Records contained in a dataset

***

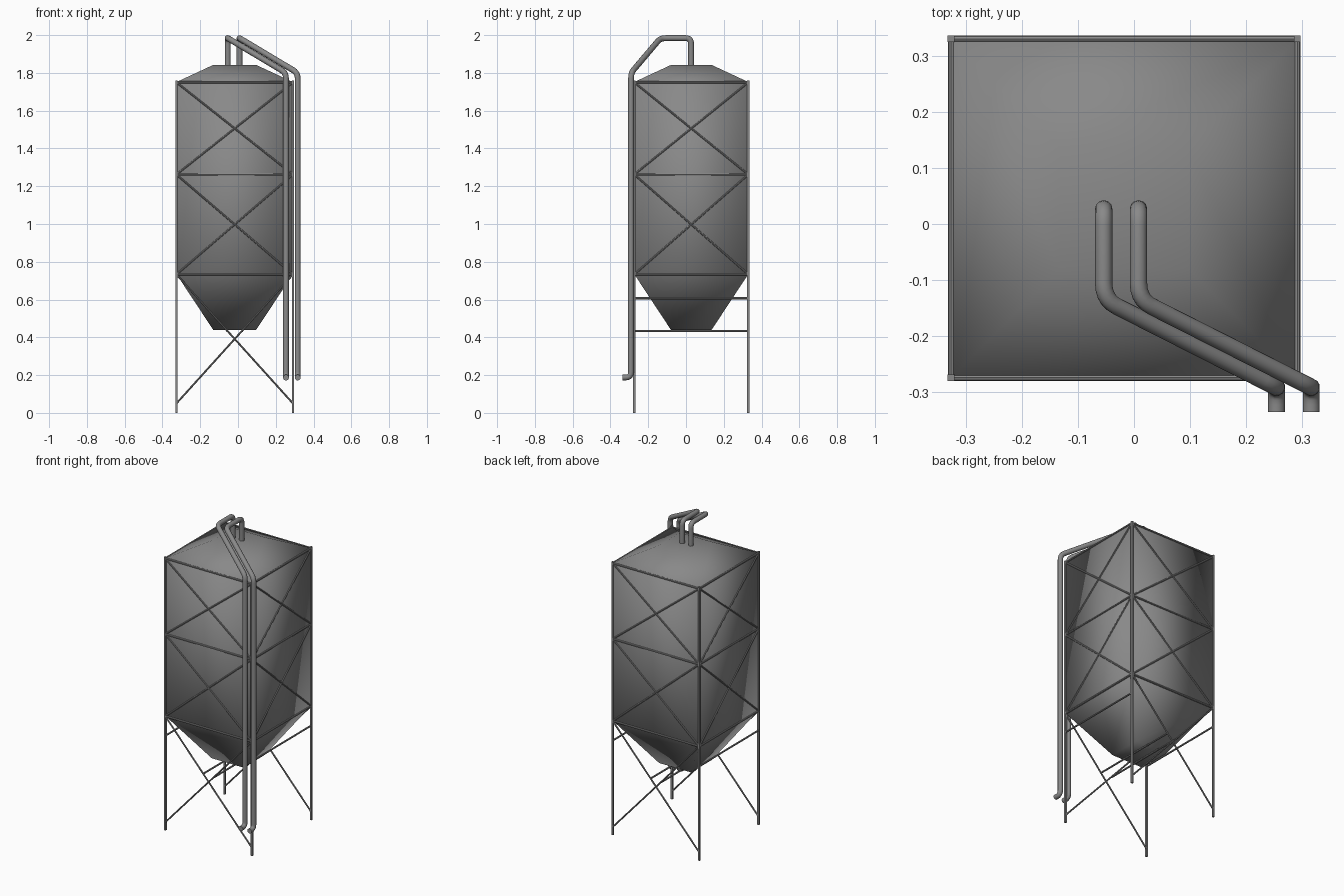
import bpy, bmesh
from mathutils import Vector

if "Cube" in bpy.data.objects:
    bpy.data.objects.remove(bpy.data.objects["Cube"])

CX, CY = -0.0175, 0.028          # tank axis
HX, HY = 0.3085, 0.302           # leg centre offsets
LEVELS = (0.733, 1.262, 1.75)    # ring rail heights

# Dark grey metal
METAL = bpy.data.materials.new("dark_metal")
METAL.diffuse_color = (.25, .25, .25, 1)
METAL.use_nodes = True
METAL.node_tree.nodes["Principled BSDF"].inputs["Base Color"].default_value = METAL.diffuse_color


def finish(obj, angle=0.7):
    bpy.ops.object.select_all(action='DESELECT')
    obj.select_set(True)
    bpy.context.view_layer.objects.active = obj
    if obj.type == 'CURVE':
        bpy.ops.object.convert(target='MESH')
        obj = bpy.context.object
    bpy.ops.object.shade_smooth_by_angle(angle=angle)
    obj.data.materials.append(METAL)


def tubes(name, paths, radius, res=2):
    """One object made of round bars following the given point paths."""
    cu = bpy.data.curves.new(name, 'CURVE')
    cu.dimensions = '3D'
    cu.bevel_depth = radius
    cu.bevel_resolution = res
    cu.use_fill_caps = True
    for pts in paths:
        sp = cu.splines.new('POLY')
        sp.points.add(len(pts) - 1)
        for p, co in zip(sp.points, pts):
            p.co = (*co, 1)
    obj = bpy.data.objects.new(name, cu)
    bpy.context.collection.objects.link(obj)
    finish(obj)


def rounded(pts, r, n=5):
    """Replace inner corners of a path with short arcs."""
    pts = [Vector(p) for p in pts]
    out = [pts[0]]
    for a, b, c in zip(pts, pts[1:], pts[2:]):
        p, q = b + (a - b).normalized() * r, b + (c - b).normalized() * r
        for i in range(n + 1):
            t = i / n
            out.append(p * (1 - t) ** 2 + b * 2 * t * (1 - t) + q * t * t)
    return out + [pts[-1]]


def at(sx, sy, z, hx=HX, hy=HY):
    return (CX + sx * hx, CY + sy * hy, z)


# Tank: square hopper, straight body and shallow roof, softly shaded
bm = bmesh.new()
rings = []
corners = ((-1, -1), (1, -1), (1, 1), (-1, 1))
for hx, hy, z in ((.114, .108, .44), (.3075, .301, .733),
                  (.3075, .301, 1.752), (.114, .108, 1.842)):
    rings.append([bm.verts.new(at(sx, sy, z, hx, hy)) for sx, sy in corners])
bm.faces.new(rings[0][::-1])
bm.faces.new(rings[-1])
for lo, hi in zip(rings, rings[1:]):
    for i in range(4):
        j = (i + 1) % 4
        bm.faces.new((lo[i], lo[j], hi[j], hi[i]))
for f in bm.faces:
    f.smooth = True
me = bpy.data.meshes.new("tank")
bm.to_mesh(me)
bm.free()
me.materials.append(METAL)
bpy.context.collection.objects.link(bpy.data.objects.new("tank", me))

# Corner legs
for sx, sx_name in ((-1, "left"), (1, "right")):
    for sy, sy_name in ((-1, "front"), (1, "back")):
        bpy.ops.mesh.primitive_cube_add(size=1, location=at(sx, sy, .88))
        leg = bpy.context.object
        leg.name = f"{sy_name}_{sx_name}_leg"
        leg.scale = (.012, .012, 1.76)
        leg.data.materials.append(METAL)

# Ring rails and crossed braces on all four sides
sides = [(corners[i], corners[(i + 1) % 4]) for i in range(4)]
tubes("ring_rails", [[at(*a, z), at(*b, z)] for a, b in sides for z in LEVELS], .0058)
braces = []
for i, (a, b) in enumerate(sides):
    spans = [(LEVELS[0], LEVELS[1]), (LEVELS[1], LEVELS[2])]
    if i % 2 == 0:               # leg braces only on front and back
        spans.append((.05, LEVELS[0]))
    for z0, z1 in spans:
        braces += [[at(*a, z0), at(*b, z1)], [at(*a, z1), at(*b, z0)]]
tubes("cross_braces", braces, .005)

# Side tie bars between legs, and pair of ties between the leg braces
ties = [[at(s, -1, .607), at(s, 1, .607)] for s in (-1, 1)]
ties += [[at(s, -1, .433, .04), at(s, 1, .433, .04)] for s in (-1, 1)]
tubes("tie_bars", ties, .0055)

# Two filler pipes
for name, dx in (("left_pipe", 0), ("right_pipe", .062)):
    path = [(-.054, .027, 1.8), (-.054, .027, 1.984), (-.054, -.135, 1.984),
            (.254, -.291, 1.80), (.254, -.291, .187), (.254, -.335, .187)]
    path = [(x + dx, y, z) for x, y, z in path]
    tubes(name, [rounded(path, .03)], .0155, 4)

***

ASSIGNMENT: Look through the data above and return each line where the string "tubes" occurs.

RESULT FOR THIS EXERCISE:
def tubes(name, paths, radius, res=2):
tubes("ring_rails", [[at(*a, z), at(*b, z)] for a, b in sides for z in LEVELS], .0058)
tubes("cross_braces", braces, .005)
tubes("tie_bars", ties, .0055)
    tubes(name, [rounded(path, .03)], .0155, 4)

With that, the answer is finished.